From 2002 to 2007 volunteer butterfly enthusiasts spent thousands of hours in the field in an effort to record the status and distribution of Vermont butterflies. Coupled with this survey was an effort to record all sightings of giant silkmoths that were found. This effort continues today as naturalists find and report their sightings via iNaturalist Vermont.
During the butterfly atlas, data was collected within a grid based on USGS topographic quadrangles. Each quad was divided into six equal blocks for a total of 1,104 blocks. Each block was approximately three square miles. One block from each quad was randomly selected as the priority block for a total of 184 priority blocks. There was no statistical difference in the percent coverage of priority blocks within each biophysical region.
Participants attempted to verify the presence of as many species as possible within each block, noting a variety of other data with each record. The result is the most detailed database of the spatial and seasonal distribution of Vermont butterflies ever compiled.

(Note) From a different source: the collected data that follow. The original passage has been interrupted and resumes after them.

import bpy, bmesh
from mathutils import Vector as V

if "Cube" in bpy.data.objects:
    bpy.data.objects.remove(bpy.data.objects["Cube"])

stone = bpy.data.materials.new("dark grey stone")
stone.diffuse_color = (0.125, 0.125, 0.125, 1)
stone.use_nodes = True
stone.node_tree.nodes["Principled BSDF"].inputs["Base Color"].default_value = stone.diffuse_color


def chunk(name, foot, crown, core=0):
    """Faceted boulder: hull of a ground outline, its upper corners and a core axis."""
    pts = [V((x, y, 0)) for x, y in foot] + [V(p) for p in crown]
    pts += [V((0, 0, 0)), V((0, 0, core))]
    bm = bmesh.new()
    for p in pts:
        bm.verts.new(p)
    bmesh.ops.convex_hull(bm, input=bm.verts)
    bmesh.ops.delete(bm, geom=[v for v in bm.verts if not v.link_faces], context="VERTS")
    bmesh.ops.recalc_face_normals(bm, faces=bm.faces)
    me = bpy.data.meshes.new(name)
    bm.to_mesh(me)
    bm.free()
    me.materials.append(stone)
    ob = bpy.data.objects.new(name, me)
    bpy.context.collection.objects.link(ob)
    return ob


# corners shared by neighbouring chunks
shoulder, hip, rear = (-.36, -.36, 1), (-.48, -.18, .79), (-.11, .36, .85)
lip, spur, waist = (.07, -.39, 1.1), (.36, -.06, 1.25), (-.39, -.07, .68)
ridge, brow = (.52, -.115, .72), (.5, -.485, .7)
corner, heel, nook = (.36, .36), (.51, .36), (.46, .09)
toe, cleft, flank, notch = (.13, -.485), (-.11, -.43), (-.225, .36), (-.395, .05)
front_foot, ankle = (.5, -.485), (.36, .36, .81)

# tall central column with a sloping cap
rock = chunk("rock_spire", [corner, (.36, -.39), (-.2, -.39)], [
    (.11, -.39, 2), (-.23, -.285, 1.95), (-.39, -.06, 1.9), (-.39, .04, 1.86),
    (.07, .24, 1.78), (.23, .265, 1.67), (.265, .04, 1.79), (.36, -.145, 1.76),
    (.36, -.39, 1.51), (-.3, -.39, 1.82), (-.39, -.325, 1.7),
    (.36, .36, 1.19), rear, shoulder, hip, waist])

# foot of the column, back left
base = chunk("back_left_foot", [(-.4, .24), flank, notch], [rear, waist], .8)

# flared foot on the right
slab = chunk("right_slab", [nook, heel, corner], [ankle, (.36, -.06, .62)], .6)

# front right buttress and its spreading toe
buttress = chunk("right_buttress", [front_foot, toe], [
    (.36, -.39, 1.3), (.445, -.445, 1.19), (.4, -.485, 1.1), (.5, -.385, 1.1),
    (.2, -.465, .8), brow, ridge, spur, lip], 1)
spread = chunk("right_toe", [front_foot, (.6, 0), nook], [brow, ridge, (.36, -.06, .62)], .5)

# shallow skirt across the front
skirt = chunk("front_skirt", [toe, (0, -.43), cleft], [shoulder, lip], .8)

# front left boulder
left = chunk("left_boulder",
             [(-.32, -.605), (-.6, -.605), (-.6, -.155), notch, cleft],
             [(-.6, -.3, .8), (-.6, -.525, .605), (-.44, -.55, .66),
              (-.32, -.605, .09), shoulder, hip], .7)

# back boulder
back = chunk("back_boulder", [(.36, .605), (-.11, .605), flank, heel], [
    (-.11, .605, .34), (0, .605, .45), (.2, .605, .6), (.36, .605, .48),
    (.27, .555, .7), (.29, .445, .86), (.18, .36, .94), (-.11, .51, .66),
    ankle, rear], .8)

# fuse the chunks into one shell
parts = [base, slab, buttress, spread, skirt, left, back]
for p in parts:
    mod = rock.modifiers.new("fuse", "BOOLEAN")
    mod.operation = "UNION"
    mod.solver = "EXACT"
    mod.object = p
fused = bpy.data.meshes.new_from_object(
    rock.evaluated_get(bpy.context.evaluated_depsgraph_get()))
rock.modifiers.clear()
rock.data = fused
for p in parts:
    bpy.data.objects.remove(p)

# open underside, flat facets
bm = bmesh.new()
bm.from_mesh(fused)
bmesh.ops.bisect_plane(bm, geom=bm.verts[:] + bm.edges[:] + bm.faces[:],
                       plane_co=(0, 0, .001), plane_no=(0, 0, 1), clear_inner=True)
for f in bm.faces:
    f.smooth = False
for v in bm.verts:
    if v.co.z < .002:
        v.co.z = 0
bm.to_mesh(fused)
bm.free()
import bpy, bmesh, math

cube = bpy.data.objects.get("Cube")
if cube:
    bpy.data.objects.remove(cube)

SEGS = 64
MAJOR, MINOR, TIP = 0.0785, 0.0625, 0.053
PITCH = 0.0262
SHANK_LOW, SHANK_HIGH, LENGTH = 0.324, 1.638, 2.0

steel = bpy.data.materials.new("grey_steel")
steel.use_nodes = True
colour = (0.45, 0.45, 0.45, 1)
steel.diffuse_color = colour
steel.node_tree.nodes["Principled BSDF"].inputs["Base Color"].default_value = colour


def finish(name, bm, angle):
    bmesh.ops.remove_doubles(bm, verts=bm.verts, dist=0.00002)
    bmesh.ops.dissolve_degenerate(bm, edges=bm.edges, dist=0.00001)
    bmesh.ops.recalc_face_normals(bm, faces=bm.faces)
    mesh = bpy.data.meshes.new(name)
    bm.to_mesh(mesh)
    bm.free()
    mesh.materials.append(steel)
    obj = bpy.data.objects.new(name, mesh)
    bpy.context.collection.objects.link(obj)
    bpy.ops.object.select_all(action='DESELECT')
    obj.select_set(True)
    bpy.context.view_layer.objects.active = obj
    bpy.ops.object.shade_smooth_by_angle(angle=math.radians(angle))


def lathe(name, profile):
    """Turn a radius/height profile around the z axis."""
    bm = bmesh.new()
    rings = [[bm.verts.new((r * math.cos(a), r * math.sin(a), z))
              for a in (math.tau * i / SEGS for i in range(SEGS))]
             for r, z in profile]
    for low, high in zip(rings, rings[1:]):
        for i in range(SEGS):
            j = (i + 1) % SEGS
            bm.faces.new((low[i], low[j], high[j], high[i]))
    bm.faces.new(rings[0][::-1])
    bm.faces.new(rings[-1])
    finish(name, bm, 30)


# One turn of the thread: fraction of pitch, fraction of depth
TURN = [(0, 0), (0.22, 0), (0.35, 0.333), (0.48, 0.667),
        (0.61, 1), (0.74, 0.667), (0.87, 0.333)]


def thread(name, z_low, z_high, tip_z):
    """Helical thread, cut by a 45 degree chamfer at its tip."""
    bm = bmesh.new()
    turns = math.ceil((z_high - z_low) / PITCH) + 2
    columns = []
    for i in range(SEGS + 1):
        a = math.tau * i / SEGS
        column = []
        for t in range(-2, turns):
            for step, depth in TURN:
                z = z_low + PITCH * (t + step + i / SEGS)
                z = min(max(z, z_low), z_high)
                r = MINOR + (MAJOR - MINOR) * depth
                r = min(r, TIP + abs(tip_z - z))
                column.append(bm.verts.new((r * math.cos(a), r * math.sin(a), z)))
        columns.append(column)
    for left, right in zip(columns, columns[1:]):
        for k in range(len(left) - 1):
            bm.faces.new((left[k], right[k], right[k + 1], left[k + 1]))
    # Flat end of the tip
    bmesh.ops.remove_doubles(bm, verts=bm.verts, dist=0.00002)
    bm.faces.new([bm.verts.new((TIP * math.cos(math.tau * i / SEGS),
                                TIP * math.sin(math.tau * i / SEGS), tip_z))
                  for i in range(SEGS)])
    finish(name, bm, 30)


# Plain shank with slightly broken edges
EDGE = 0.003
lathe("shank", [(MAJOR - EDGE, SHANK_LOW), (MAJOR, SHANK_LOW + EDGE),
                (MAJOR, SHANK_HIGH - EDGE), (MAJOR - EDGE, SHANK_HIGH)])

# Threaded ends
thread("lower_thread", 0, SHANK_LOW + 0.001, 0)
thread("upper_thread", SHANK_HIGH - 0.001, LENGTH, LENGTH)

This survey represented a “snapshot” in time of Vermont silkmoth distribution. This is the primary function of a biological atlas for conservation purposes—to set a baseline against which successive future surveys can be compared. Silmoth populations, like other organisms, are not static but change in status as a result of land use change, adapting to new food plants, climate change, and other factors.